Reading between the lines of the human genome

Comparison of powerful functional genomics tools points to the most reliable ways of understanding mystery DNA
Reading between the lines of the human genome

DNA in our cells contains the master copy of instructions for building proteins. When a gene is activated, a part of that DNA sequence is read out and transcribed into a messenger RNA (mRNA) molecule, which can go on to instruct building of protein. But there is also a lot of DNA in the genome that does not code for proteins, so-called non-coding DNA. non-coding DNA includes functional regions, also known as enhancers, which help to turn genes on and off in response to the cell’s protein needs. But we are only just starting to learn about how nuances of non-coding DNA systems can lead to failures in our protein manufacture and even disease.

To map out enhancers in the non-coding genome, scientists have started to use a variety of different techniques, collectively called massively parallel reporter assays, or MPRAs. These methods have the purpose of screening thousands of different DNA sequences in a single experiment to build a picture of non-coding sequences for their enhancer activity. But with many different methods currently being used, it is not clear if these are all giving the same answers.

Writing in Nature Methods an international collaboration of scientists has cross-checked the results from nine different ways of performing MPRAs. They identify some of the more dependable methods and confirm some fundamental assumptions about these tests that had been taken on faith by the scientific community.

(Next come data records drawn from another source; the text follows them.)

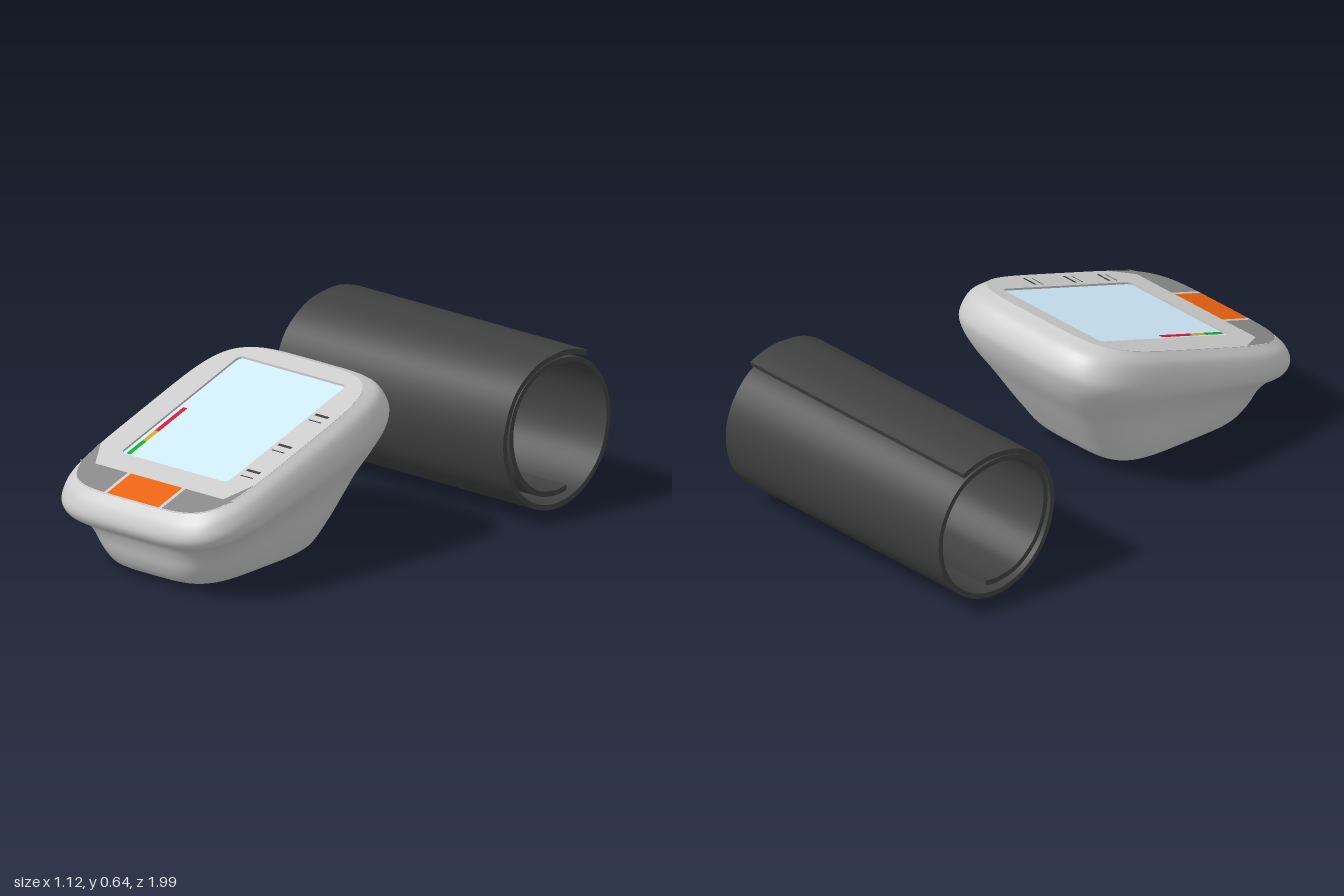
import * as THREE from 'three';
import { toCreasedNormals } from 'three/addons/utils/BufferGeometryUtils.js';

const CX = 0.025;           // monitor centre in x
const N = 5;                // squareness of the rounded outlines
const FACE = { front: 0.95, back: 0.03, half: 0.375 };
const planeY = z => 0.64 - (z - 0.03) * 0.342;   // sloping face

const mat = (color, side = THREE.FrontSide) => new THREE.MeshStandardMaterial({ color, side });

function add(group, name, geometry, material) {
  const mesh = new THREE.Mesh(geometry, material);
  mesh.name = name;
  group.add(mesh);
}

// Point of a unit superellipse
function unit(t, n) {
  const p = v => Math.sign(v) * Math.abs(v) ** (2 / n);
  return [p(Math.cos(t)), p(Math.sin(t))];
}

// Lay a flat or extruded geometry (drawn as x, -z) on the sloping face
function layOnFace(geometry, lift) {
  const p = geometry.attributes.position;
  for (let i = 0; i < p.count; i++) {
    const z = -p.getY(i);
    p.setXYZ(i, p.getX(i), planeY(z) + p.getZ(i) + lift, z);
  }
  geometry.computeVertexNormals();
  return geometry;
}

function roundRect(x0, x1, z0, z1, r, Path = THREE.Shape) {
  const s = new Path();
  const a = -z1, b = -z0;
  s.moveTo(x0 + r, a);
  s.lineTo(x1 - r, a).quadraticCurveTo(x1, a, x1, a + r);
  s.lineTo(x1, b - r).quadraticCurveTo(x1, b, x1 - r, b);
  s.lineTo(x0 + r, b).quadraticCurveTo(x0, b, x0, b - r);
  s.lineTo(x0, a + r).quadraticCurveTo(x0, a, x0 + r, a);
  return s;
}

// Housing: tilted rounded-rectangle loops, from the face edge down to the foot
function housingGeometry() {
  // front z, front y, back z, back y, half width
  const rows = [
    [0.95, 0.325, 0.03, 0.64, 0.375],
    [0.982, 0.285, -0.035, 0.618, 0.408],
    [0.996, 0.235, -0.078, 0.55, 0.425],
    [0.978, 0.202, -0.074, 0.5, 0.421],
    [0.93, 0.182, -0.045, 0.425, 0.388],
    [0.905, 0.14, 0.02, 0.32, 0.345],
    [0.882, 0.075, 0.125, 0.155, 0.3],
    [0.85, 0.03, 0.195, 0.06, 0.262],
    [0.77, 0.01, 0.27, 0.022, 0.2],
    [0.6, 0.003, 0.42, 0.008, 0.08],
    [0.51, 0.002, 0.51, 0.002, 0],
  ];
  const front = new THREE.CatmullRomCurve3(rows.map(r => new THREE.Vector3(r[0], r[1], r[4])));
  const back = new THREE.CatmullRomCurve3(rows.map(r => new THREE.Vector3(r[2], r[3], 0)));
  const levels = 50, around = 96, pos = [], index = [];
  for (let j = 0; j <= levels; j++) {
    const v = j / levels, f = front.getPoint(v), b = back.getPoint(v);
    const n = N - 1.3 * v;
    for (let i = 0; i < around; i++) {
      const [sx, sz] = unit(i / around * Math.PI * 2, n);
      const s = (sz + 1) / 2;
      pos.push(CX + f.z * sx, b.y + (f.y - b.y) * s, b.x + (f.x - b.x) * s);
      if (j === levels) continue;
      const a = j * around + i, c = j * around + (i + 1) % around;
      index.push(a, c, a + around, c, c + around, a + around);
    }
  }
  const g = new THREE.BufferGeometry();
  g.setAttribute('position', new THREE.Float32BufferAttribute(pos, 3));
  g.setIndex(index);
  g.computeVertexNormals();
  return g;
}

// Button whose front edge follows the face outline
function buttonGeometry(x0, x1, inset) {
  const pts = [];
  const mid = (FACE.front + FACE.back) / 2, half = (FACE.front - FACE.back) / 2;
  for (let i = 0; i <= 24; i++) {
    const x = x0 + (x1 - x0) * i / 24;
    const u = Math.min(1, Math.abs((x - CX) / FACE.half));
    pts.push(new THREE.Vector2(x, -(mid + half * (1 - u ** N) ** (1 / N) - inset)));
  }
  pts.push(new THREE.Vector2(x1, -0.82), new THREE.Vector2(x0, -0.82));
  return layOnFace(new THREE.ShapeGeometry(new THREE.Shape(pts)), 0.003);
}

// Cuff: a strip rolled into an overlapping spiral, extruded along x
function cuffGeometry() {
  const path = [ // z, y from the outer flap to the inner end
    [-0.87, 0.572], [-0.8, 0.593], [-0.72, 0.598], [-0.6, 0.572], [-0.49, 0.485], [-0.437, 0.33],
    [-0.475, 0.17], [-0.575, 0.07], [-0.705, 0.036], [-0.84, 0.072], [-0.945, 0.175], [-0.982, 0.32],
    [-0.95, 0.445], [-0.86, 0.541], [-0.72, 0.573], [-0.59, 0.543], [-0.5, 0.455], [-0.47, 0.33],
    [-0.51, 0.195], [-0.6, 0.11], [-0.7, 0.086], [-0.76, 0.093],
  ];
  const curve = new THREE.SplineCurve(path.map(([z, y]) => new THREE.Vector2(-z, y)));
  const outer = [], inner = [], steps = 140, thick = 0.01;
  for (let i = 0; i <= steps; i++) {
    const p = curve.getPoint(i / steps), t = curve.getTangent(i / steps);
    outer.push(new THREE.Vector2(p.x - t.y * thick, p.y + t.x * thick));
    inner.unshift(new THREE.Vector2(p.x + t.y * thick, p.y - t.x * thick));
  }
  const shape = new THREE.Shape([...outer, ...inner]);
  const g = new THREE.ExtrudeGeometry(shape, { depth: 1.115, bevelEnabled: false });
  g.translate(0, 0, -0.5575).rotateY(Math.PI / 2);
  return toCreasedNormals(g, 0.6);
}

export function createModel() {
  const model = new THREE.Group();
  const monitor = new THREE.Group();
  monitor.name = 'monitor';
  model.add(monitor);

  const grey = mat(0xcccccc), darkGrey = mat(0x888888), dark = mat(0x404040);
  add(monitor, 'housing', housingGeometry(), grey);

  // Face plate with the display window cut out
  const outline = [];
  for (let i = 0; i < 96; i++) {
    const [sx, sz] = unit(i / 96 * Math.PI * 2, N);
    outline.push(new THREE.Vector2(CX + FACE.half * sx,
      -(FACE.front + FACE.back) / 2 + (FACE.front - FACE.back) / 2 * sz));
  }
  const face = new THREE.Shape(outline);
  face.holes.push(roundRect(-0.235, 0.285, 0.1, 0.73, 0.025, THREE.Path));
  add(monitor, 'facePlate',
    layOnFace(new THREE.ExtrudeGeometry(face, { depth: 0.014, bevelEnabled: false }), -0.013), grey);

  // Recessed display and level bar
  const panel = (name, x0, x1, z0, z1, r, lift, material) =>
    add(monitor, name, layOnFace(new THREE.ShapeGeometry(roundRect(x0, x1, z0, z1, r)), lift), material);
  panel('display', -0.245, 0.295, 0.09, 0.74, 0.02, -0.007, mat(0xcfeafa));
  const bar = [['highLevel', 0.42, 0.57, 0xdc1430], ['middleLevel', 0.57, 0.635, 0xd0a820],
    ['lowLevel', 0.635, 0.72, 0x16a828]];
  for (const [name, z0, z1, color] of bar)
    panel(name, -0.215, -0.195, z0, z1, 0.001, -0.004, mat(color));

  // Plain marks beside the three readouts
  for (const z of [0.285, 0.48, 0.645]) {
    panel('readoutMark', 0.302, 0.366, z - 0.006, z + 0.006, 0.001, 0.003, dark);
    panel('readoutUnderline', 0.302, 0.362, z + 0.032, z + 0.037, 0.001, 0.003, dark);
  }

  // Buttons along the front edge
  add(monitor, 'startButton', buttonGeometry(-0.1, 0.15, 0.003), mat(0xea6210));
  add(monitor, 'rightButton', buttonGeometry(-0.348, -0.115, 0.003), darkGrey);
  add(monitor, 'leftButton', buttonGeometry(0.165, 0.398, 0.003), darkGrey);

  add(model, 'armCuff', cuffGeometry(), mat(0x404040, THREE.DoubleSide));
  return model;
}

Co-first-author of Fumitaka Inoue who worked on the study at the University of California San Francisco and is now an associate professor at Kyoto University says, “The human genome is so extensive that we could never fully characterize all the functional DNA elements with conventional one-by-one reporter assays. MPRA techniques are clearly the solution we need, but now everyone is using different approaches. We cannot take these all results at face value, or compare between different methods, without questioning how the design choices are impacting the outcomes.”

Different recipes for MPRAs blend the same basic parts in slightly different ways. Usually, thousands of enhancer sequences are constructed based on potentially interesting non-coding sequences, which might stimulate a gene expression. Each sequence is attached to a unique DNA sequence, called a barcode.

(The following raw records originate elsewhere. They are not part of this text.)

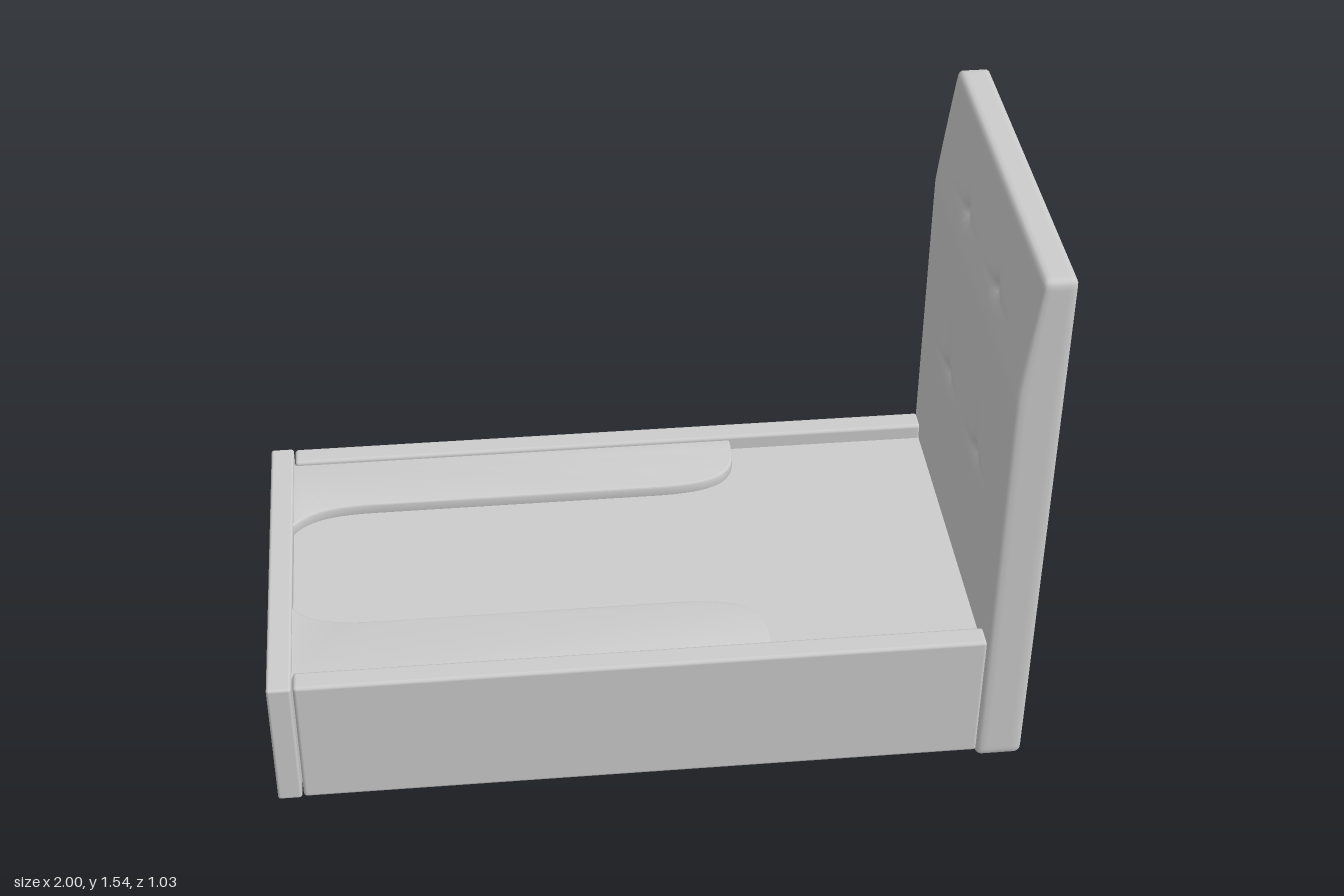
import * as THREE from 'three';
import { RoundedBoxGeometry } from 'three/addons/geometries/RoundedBoxGeometry.js';
import { mergeVertices, toCreasedNormals } from 'three/addons/utils/BufferGeometryUtils.js';

const material = new THREE.MeshStandardMaterial({ color: 0xcccccc });

function add(group, name, geometry) {
  const mesh = new THREE.Mesh(geometry, material);
  mesh.name = name;
  group.add(mesh);
  return mesh;
}

// Rounded box given by its limits on each axis
function block(x0, x1, y0, y1, z0, z1, r) {
  const g = new RoundedBoxGeometry(x1 - x0, y1 - y0, z1 - z0, 3, r);
  return g.translate((x0 + x1) / 2, (y0 + y1) / 2, (z0 + z1) / 2);
}

// Headboard size, and the tuft centres as [y, z]
const H = 1.54, W = 1.03, D = 0.125, ROWS = 120, COLS = 80;
const tufts = [];
for (const row of [61, 101]) {
  for (const col of [-14, 14]) tufts.push([row * H / ROWS, col * W / COLS]);
}

// How far the upholstery is pulled in at a point of the front face
function tuftDepth(y, z) {
  let depth = 0;
  for (const [ty, tz] of tufts) {
    const a = Math.abs(y - ty), b = Math.abs(z - tz);
    const pit = 0.018 * Math.exp(-(a * a + b * b) / 0.0008);
    const vertical = Math.max(0, 1 - a / 0.19) * Math.exp(-b / 0.012);
    const horizontal = Math.max(0, 1 - b / 0.16) * Math.exp(-a / 0.012);
    depth += pit + 0.008 * Math.max(vertical, horizontal);
  }
  return depth;
}

// Upholstered panel: rounded edges, front leaning back near the top, tufted
function headboardGeometry() {
  let g = new THREE.BoxGeometry(D, H, W, 8, ROWS, COLS);
  g.deleteAttribute('uv');
  g.deleteAttribute('normal');
  g = mergeVertices(g);
  const r = 0.018, p = g.attributes.position;
  const inner = new THREE.Vector3(D / 2 - r, H / 2 - r, W / 2 - r);
  const low = inner.clone().negate();
  const v = new THREE.Vector3(), core = new THREE.Vector3();
  for (let i = 0; i < p.count; i++) {
    v.fromBufferAttribute(p, i);
    core.copy(v).clamp(low, inner);
    v.sub(core).setLength(r).add(core);
    const y = v.y + H / 2;
    const front = 0.5 - v.x / D;
    const lean = 0.04 * Math.pow(Math.max(0, (y - 1.2) / 0.34), 1.1);
    const pull = front > 0.9 ? tuftDepth(y, v.z) : 0;
    p.setXYZ(i, v.x + lean * front + pull + 1 - D / 2, y, v.z);
  }
  g.computeVertexNormals();
  return g;
}

// Raised side pad of the deck, flaring towards the foot end
function padGeometry(s) {
  const shape = new THREE.Shape();
  shape.moveTo(-0.94, s * 0.45);
  shape.lineTo(-0.94, s * 0.165);
  shape.bezierCurveTo(-0.9, s * 0.23, -0.83, s * 0.247, -0.7, s * 0.247);
  shape.lineTo(0.08, s * 0.247);
  shape.bezierCurveTo(0.26, s * 0.247, 0.318, s * 0.29, 0.318, s * 0.4);
  shape.lineTo(0.318, s * 0.45);
  const g = new THREE.ExtrudeGeometry(shape, {
    depth: 0.025, curveSegments: 16, bevelSegments: 3,
    bevelSize: 0.006, bevelThickness: 0.006, bevelOffset: -0.006,
  });
  g.rotateX(Math.PI / 2).translate(0, 0.386, 0);
  return toCreasedNormals(g, 0.7);
}

export function createModel() {
  const bed = new THREE.Group();
  bed.name = 'bedFrame';

  add(bed, 'headboard', headboardGeometry());

  // Buttons sunk into the tufts
  for (const [y, z] of tufts) {
    const lean = 0.04 * Math.pow(Math.max(0, (y - 1.2) / 0.34), 1.1);
    const button = add(bed, 'button', new THREE.SphereGeometry(0.012, 12, 8));
    button.scale.x = 0.5;
    button.position.set(1 - D + lean + 0.022, y, z);
  }

  add(bed, 'footboard', block(-1, -0.936, 0.015, 0.405, -0.51, 0.51, 0.008));

  // Hollow underneath: a thin deck between the rails
  const deck = add(bed, 'deck', new THREE.BoxGeometry(1.83, 0.01, 0.9));
  deck.position.set(-0.03, 0.355, 0);

  for (const s of [1, -1]) {
    const z = [s * 0.442, s * 0.507].sort((a, b) => a - b);
    add(bed, s > 0 ? 'frontRail' : 'backRail', block(-0.932, 0.878, 0.015, 0.405, z[0], z[1], 0.01));
    add(bed, s > 0 ? 'frontPad' : 'backPad', padGeometry(s));
  }
  return bed;
}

This DNA construct is delivered into cells, where functional enhancers lead to transcription of the attached barcode into mRNA molecules. By directly measuring the ratio of the DNA and mRNA barcodes from the cells, it is possible to see which enhancers are having the greatest influence on gene expression.

To find the best technique for this experiment the team tested a range of common methods to deliver 2,440 enhancers into liver cells. They looked at different ways of arranging the enhancers and barcodes, and the two common approaches of introducing the sequence into cells, either as a loop of DNA (plasmid) or by infection with a kind of virus (lentivirus). They also duplicated the results of each assay three times to confirm the reliability of each method.

They found that all the assays gave similar readouts but three methods stood out as giving highly reproducible results with a good dynamic range. Among these was the groups own lentivirus-based MPRA method.

Although the results were quite similar between the different methods, they did find some signs that the transcription factors and RNA-binding proteins that get bound by the enhancers influence their activity in different methods. Further testing also clarified the commonly accepted idea that the direction of the enhancer sequence has only a minor influence on activity.

Inoue says, “Our results do suggest a degree of caution in interpreting the results of all MPRAs, as they are all subject to some influence from the assay design. But, at the same time, our work supports the robustness of the MPRA technologies in regard to its accuracy and reproducibility. This knowledge of MPRA design will be important for all researchers working genomics, medical sciences, and evolutionary biology.”

Paper Information

Jason C. Klein, Vikram Agarwal, Fumitaka Inoue, Aidan Keith, Beth Martin, Martin Kircher, Nadav Ahituv and Jay Shendure (2020). A systematic evaluation of the design and context dependencies of massively parallel reporter assays, Nature Methods, DOI: